Limited surgery can be performed to remove the cancer and preserve the anus and prevent the complications that may occur with more extensive LAR or APR surgeries. The limited surgery is designed to remove the cancer and a small rim of normal bowel, but not the anus. The surgery may be performed through the anus (transanal excision) or through the coccyx (transcoccygeal) or the tailbone. A transanal excision can be performed for small cancers that lie close (typically within 2 inches) to the anus. Other small cancers higher in the rectum can be removed with a transcoccygeal excision.
For limited surgery to be effective, the entire cancer with a rim of normal tissue must be removed. Patients with cancers that are larger, more deeply invading, or appear aggressive under the microscope are better treated with traditional surgery. In order to improve the cure rates after limited surgery alone, a combination of chemotherapy and radiation therapy is often administered for cancers that have grown into the muscular wall of the rectum.

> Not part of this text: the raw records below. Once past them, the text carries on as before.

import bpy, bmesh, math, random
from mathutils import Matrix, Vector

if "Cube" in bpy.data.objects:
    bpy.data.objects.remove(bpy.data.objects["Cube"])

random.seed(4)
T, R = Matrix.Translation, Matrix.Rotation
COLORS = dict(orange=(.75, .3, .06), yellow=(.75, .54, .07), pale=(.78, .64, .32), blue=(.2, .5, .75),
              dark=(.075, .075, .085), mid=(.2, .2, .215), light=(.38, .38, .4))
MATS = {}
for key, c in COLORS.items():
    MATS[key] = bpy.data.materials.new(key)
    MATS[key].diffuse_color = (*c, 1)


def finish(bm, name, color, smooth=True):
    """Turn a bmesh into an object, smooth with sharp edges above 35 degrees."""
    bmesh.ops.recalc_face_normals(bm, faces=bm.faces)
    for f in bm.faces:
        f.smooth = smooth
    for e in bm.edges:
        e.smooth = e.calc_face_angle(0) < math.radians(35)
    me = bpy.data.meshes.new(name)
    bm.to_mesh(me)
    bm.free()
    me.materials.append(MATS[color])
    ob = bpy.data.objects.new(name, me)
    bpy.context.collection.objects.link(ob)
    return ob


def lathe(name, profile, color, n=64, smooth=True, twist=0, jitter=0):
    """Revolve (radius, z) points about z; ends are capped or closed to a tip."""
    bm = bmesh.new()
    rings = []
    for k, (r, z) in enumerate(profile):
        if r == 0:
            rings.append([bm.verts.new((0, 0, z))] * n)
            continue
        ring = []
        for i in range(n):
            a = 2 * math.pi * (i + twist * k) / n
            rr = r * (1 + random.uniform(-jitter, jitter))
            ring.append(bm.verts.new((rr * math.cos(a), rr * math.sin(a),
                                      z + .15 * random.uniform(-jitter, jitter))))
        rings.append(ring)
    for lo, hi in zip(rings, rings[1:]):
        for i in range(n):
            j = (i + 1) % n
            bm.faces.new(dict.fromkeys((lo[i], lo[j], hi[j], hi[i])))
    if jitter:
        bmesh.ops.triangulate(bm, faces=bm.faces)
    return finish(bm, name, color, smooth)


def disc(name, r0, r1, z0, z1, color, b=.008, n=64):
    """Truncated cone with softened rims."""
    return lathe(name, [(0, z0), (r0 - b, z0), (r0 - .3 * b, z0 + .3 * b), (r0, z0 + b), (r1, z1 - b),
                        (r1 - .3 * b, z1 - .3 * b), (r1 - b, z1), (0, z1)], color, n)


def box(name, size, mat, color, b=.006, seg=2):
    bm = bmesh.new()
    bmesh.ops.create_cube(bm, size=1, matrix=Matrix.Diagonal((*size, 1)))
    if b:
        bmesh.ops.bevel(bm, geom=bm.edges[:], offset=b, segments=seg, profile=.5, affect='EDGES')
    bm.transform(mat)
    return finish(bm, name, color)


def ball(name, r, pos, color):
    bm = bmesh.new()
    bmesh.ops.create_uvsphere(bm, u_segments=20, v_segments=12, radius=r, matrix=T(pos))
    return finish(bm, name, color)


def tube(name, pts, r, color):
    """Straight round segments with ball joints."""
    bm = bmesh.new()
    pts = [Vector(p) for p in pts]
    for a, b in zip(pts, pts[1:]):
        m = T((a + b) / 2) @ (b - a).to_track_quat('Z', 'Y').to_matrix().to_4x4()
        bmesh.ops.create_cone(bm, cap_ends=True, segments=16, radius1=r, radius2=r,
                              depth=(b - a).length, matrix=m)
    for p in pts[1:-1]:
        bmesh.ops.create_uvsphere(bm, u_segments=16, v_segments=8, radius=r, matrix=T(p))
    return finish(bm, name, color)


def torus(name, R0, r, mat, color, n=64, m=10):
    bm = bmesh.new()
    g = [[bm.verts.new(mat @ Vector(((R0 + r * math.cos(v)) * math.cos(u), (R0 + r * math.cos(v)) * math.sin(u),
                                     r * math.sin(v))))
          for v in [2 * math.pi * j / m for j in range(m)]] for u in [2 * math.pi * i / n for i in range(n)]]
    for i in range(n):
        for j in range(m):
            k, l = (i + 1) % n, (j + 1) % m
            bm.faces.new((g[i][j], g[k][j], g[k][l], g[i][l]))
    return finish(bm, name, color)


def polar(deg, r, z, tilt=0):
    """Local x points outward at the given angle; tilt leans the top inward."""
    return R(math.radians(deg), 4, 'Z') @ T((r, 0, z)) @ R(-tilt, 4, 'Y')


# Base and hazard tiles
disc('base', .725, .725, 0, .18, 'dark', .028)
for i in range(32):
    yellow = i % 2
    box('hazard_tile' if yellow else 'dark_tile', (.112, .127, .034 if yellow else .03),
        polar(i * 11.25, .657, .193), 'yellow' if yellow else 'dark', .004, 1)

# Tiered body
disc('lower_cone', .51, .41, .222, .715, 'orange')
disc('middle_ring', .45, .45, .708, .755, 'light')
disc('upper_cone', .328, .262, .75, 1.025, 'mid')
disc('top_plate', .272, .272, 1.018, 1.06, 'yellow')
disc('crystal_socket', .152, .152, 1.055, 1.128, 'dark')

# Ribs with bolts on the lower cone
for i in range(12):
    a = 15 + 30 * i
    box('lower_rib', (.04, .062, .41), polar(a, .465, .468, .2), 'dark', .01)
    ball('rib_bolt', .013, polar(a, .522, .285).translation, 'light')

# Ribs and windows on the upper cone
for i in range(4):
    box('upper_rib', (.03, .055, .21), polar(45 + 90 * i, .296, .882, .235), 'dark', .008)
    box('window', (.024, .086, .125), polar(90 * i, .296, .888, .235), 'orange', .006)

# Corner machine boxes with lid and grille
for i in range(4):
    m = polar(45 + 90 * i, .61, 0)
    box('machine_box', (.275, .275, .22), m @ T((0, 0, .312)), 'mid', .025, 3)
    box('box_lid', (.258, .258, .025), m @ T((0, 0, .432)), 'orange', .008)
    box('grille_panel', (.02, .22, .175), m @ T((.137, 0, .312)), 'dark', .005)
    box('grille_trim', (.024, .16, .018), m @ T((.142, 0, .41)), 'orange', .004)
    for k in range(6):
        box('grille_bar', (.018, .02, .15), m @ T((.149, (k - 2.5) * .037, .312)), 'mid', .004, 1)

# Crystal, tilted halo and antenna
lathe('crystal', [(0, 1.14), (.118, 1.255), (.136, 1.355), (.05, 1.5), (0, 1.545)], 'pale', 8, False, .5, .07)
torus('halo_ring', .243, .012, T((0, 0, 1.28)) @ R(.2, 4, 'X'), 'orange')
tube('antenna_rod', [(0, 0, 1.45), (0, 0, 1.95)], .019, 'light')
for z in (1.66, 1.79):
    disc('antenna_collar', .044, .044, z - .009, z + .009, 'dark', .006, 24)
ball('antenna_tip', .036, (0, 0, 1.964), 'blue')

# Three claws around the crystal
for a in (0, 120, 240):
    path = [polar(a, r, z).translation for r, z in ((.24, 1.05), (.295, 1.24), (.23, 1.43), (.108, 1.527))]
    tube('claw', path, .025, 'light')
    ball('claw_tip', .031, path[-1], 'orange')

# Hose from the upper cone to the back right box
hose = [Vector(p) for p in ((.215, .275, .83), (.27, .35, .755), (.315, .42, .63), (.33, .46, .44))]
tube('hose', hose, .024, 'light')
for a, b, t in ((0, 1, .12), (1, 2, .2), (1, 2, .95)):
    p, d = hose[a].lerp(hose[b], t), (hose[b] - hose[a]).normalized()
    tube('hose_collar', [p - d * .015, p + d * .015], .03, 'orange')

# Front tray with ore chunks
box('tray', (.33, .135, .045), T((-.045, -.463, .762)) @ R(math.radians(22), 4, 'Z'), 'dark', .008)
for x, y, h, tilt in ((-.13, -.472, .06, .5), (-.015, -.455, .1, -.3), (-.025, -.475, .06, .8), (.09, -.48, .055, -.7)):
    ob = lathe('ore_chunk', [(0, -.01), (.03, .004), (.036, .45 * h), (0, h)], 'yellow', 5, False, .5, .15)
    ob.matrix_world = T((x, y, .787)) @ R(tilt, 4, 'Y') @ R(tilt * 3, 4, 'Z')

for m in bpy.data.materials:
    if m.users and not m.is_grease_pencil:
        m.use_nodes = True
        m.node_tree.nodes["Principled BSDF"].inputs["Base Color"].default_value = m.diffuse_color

Patients undergoing limited surgery may experience pain in the region of the perineum or tailbone. Less common complications related to surgery include bleeding, infection, and difficulty with healing of the rectal wall. In-hospital fatality is very rare after limited surgery.